Later in the season, you can spin the wheel of excuses, but the coach should publicly take the blame for the first loss of the season every time. To Cristobal’s credit, he took all of it.

“We should have taken a knee,” Cristobal said in the postgame.

It will be interesting to see where Miami goes from here. As detailed in the chart above, the Canes get shots at FSU, UNC and Louisville, so they will have a large say in how the ACC race turns out.

Who knows? Maybe Cristobal will get the last laugh, but he will have to coach a very long time to live this gaffe down.

The streak ends

Notre Dame lost to an ACC team. Finally.

The Fighting Irish’s streak of 30 regular-season wins over ACC opponents crashed to a halt on Saturday night in Louisville. The Cardinals beat the Irish at their own game with a 143-yard, 2-touchdown rushing effort from Jawhar Jordan in a 33-20 decision.

Notre Dame couldn’t run the ball (44 yards on 28 carries) and quarterback Sam Hartman threw 3 interceptions. The Wake Forest transfer now has been picked off 6 times in the past 2 games against the Cards.

Notre Dame (5-2) goes from “Annoying Team Who Continuously Beats ACC Teams” to “Annoying Team Who Steals a Bowl Spot from the ACC.” It’s such a great arrangement for the ACC, isn’t it?

Hats off to the Cards (6-0) for ending the streak, which began at the start of the 2018 season. Notre Dame went 15-0 at home and 15-0 on the road against ACC teams during the regular season over that span (Note: Clemson beat Notre Dame in the CFP in 2018 and the ACC title game in ’20).

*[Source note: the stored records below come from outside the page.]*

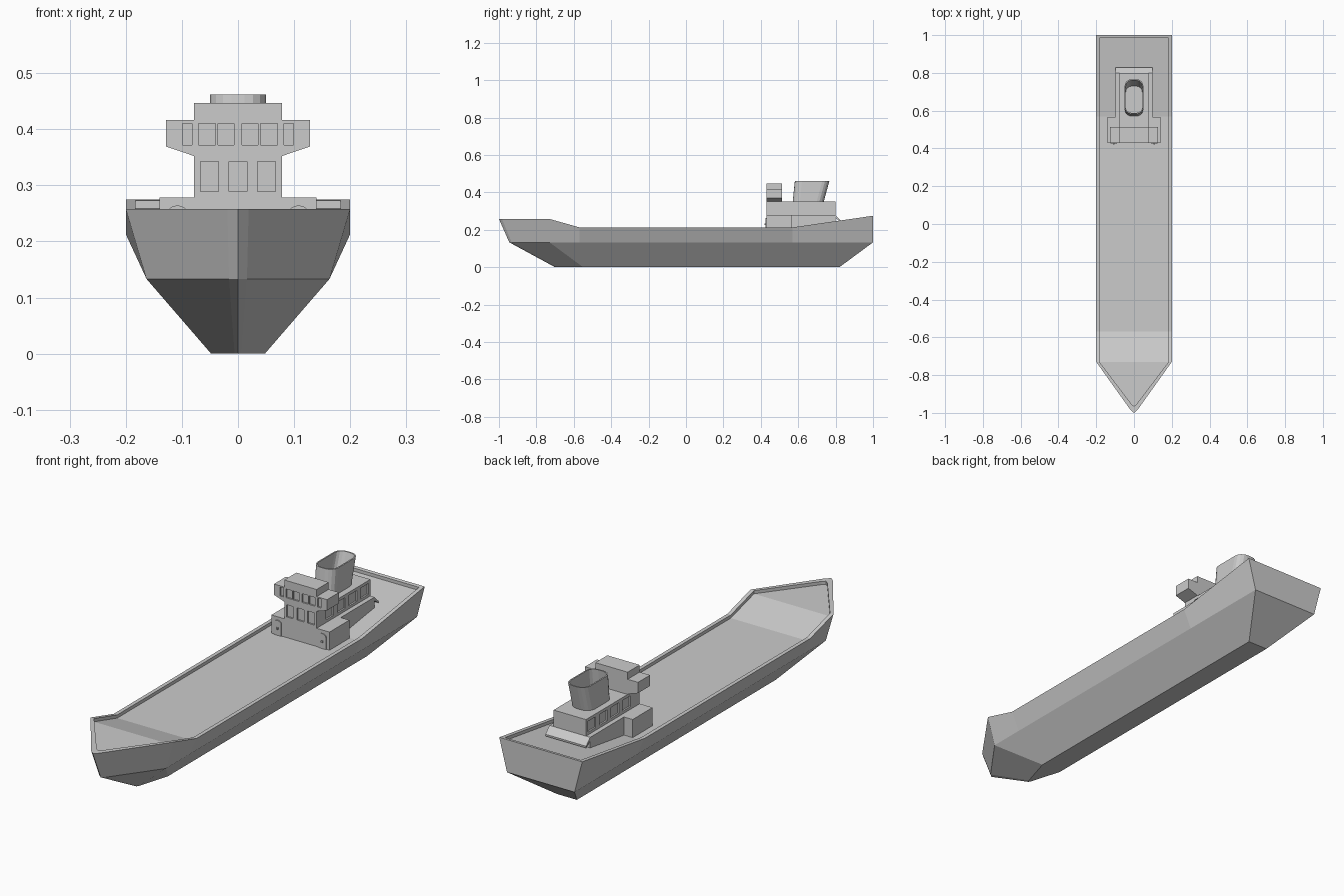
import bpy, bmesh, math

if "Cube" in bpy.data.objects:
    bpy.data.objects.remove(bpy.data.objects["Cube"])


def finish(name, bm):
    bmesh.ops.remove_doubles(bm, verts=bm.verts, dist=1e-5)
    bmesh.ops.recalc_face_normals(bm, faces=bm.faces)
    me = bpy.data.meshes.new(name)
    bm.to_mesh(me)
    bm.free()
    ob = bpy.data.objects.new(name, me)
    bpy.context.collection.objects.link(ob)
    return ob


def add_box(bm, x0, x1, y0, y1, z0, z1):
    v = [bm.verts.new((x, y, z)) for x in (x0, x1) for y in (y0, y1) for z in (z0, z1)]
    for f in ((0, 1, 3, 2), (4, 6, 7, 5), (0, 4, 5, 1), (2, 3, 7, 6), (0, 2, 6, 4), (1, 5, 7, 3)):
        bm.faces.new([v[i] for i in f])


def boxes(name, *dims):
    bm = bmesh.new()
    for d in dims:
        add_box(bm, *d)
    return finish(name, bm)


def prism(name, pts, axis, a, b):
    """Extrude a profile: axis 'y' takes (x, z) points, axis 'x' takes (y, z)."""
    bm = bmesh.new()
    put = (lambda p, t: (p[0], t, p[1])) if axis == 'y' else (lambda p, t: (t, p[0], p[1]))
    lo, hi = ([bm.verts.new(put(p, t)) for p in pts] for t in (a, b))
    bm.faces.new(lo)
    bm.faces.new(hi)
    for i in range(len(pts)):
        j = (i + 1) % len(pts)
        bm.faces.new((lo[i], lo[j], hi[j], hi[i]))
    return finish(name, bm)


def cut(ob, cutter):
    m = ob.modifiers.new("recesses", 'BOOLEAN')
    m.object = cutter
    m.solver = 'EXACT'
    bpy.context.view_layer.objects.active = ob
    bpy.ops.object.modifier_apply(modifier=m.name)
    bpy.data.objects.remove(cutter)


# Hull: half outlines from bow tip to stern, at keel, chine, rim, inner rim, deck
def sheer(y):
    if y < -0.57:
        return 0.213 + 0.045 * min(1, (-0.57 - y) / 0.16)
    return 0.213 + 0.062 * max(0, (y - 0.57) / 0.43)


def sheer_line(pts, drop=0):
    return [(x, y, sheer(y) - drop) for x, y in pts]


keel = [(x, y, 0) for x, y in ((0, -.70), (.006, -.69), (.048, -.55), (.048, -.5), (.048, .57), (.048, .82))]
chine = [(x, y, .133) for x, y in ((0, -.945), (.016, -.932), (.163, -.73), (.163, -.57), (.163, .57), (.163, 1))]
rim = sheer_line([(0, -1), (.019, -.984), (.2, -.73), (.2, -.57), (.2, .57), (.2, 1)])
inner = [(0, -.965), (.014, -.953), (.183, -.73), (.183, -.57), (.183, .57), (.183, .985)]
loops = [keel, chine, rim, sheer_line(inner), sheer_line(inner, 0.014)]

bm = bmesh.new()
sides = [[[bm.verts.new((s * x, y, z)) for x, y, z in lp] for lp in loops] for s in (1, -1)]
R, L = sides
for S in sides:
    for a, b in zip(S, S[1:]):
        for i in range(5):
            bm.faces.new((a[i], a[i + 1], b[i + 1], b[i]))
for k in (0, -1):                      # bottom and deck
    for i in range(5):
        bm.faces.new((R[k][i], R[k][i + 1], L[k][i + 1], L[k][i]))
for k in range(4):                     # transom and aft bulwark
    bm.faces.new((R[k][5], R[k + 1][5], L[k + 1][5], L[k][5]))
finish("hull", bm)

# Lower deckhouse tiers and sloped aft lip
boxes("deckhouse_front", (-.14, .14, .43, .567, .19, .278))
boxes("deckhouse_base", (-.098, .098, .56, .80, .19, .278))
prism("aft_lip", [(.795, .278), (.80, .278), (.828, .25), (.828, .242), (.795, .266)], 'x', -.098, .098)

# Main deckhouse with recessed windows
D = 0.007
house = boxes("deckhouse", (-.078, .078, .43, .80, .19, .35))
wins = [(x - .016, x + .016, .40, .43 + D, .289, .342) for x in (-.051, 0, .051)]
for y in (.52, .60, .68, .76):
    for s in (1, -1):
        xs = sorted((s * (.078 - D), s * .1))
        wins.append((*xs, y - .027, y + .027, .29, .337))
cut(house, boxes("window_cutter", *wins))

# Bridge with flared wings
half = [(.078, .348), (.078, .352), (.128, .369), (.128, .416), (.078, .416), (.078, .447)]
bridge = prism("bridge", half + [(-x, z) for x, z in reversed(half)], 'y', .43, .513)
spans = [(.007, .036), (.040, .070), (.082, .099)]
spans += [(-b, -a) for a, b in spans]
cut(bridge, boxes("bridge_window_cutter", *[(a, b, .40, .43 + D, .372, .41) for a, b in spans]))

# Arched doors with handles
for s, side in ((1, "right"), (-1, "left")):
    arch = [(s * .108 + .017 * math.cos(t), .252 + .012 * math.sin(t))
            for t in (math.pi * i / 8 for i in range(9))]
    arch += [(s * .108 - .017, .19), (s * .108 + .017, .19)]
    prism("door_" + side, arch, 'y', .426, .435)
    boxes("door_handle_" + side, (s * .108 - .004, s * .108 + .004, .421, .428, .226, .234))


# Funnel: hollow rounded rectangle leaning aft
def ring(bm, w, y0, y1, z, r):
    out = []
    for cx, cy, a0 in ((w - r, y1 - r, 0), (r - w, y1 - r, 90), (r - w, y0 + r, 180), (w - r, y0 + r, 270)):
        for i in range(5):
            a = math.radians(a0 + i * 22.5)
            out.append(bm.verts.new((cx + r * math.cos(a), cy + r * math.sin(a), z)))
    return out


bm = bmesh.new()
rings = [ring(bm, .05, .57, .735, .345, .038), ring(bm, .05, .582, .767, .462, .038),
         ring(bm, .044, .588, .761, .462, .032), ring(bm, .044, .577, .73, .365, .032)]
for a, b in zip(rings, rings[1:]):
    for i in range(20):
        j = (i + 1) % 20
        bm.faces.new((a[i], a[j], b[j], b[i]))
bm.faces.new(rings[0])
bm.faces.new(rings[-1])
finish("funnel", bm)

The Irish beat 6 ACC teams 3 times during the 30-game streak and every ACC team (but Miami) at least once.

As for Louisville, first-year coach Jeff Brohm couldn’t have asked for much more. The Cards are 6-0 for the first time since 2013 and the schedule is a dream. No FSU, no UNC, no Clemson and only 2 road trips (Pitt and Miami) left in league play.

Good teams win, great teams cover

NC State outlasted Marshall for a 48-41 home win and for its first win against the spread this season.

The Wolfpack, a 6.5-point favorite against Marshall, had been 0-4-1 against the betting spread this season and 2-12-1 against the number since beating Texas Tech as a home favorite last Sept. 17.

That leaves Illinois (0-6) and Vanderbilt (0-7) as the only teams in the country who are winless against the number this season.

In the ACC, UNC improved to a league-best 4-1 against the spread, playing all 5 games as the favorite.

Virginia, last in the on-field standings, has had Vegas’ number with a 4-2 betting mark.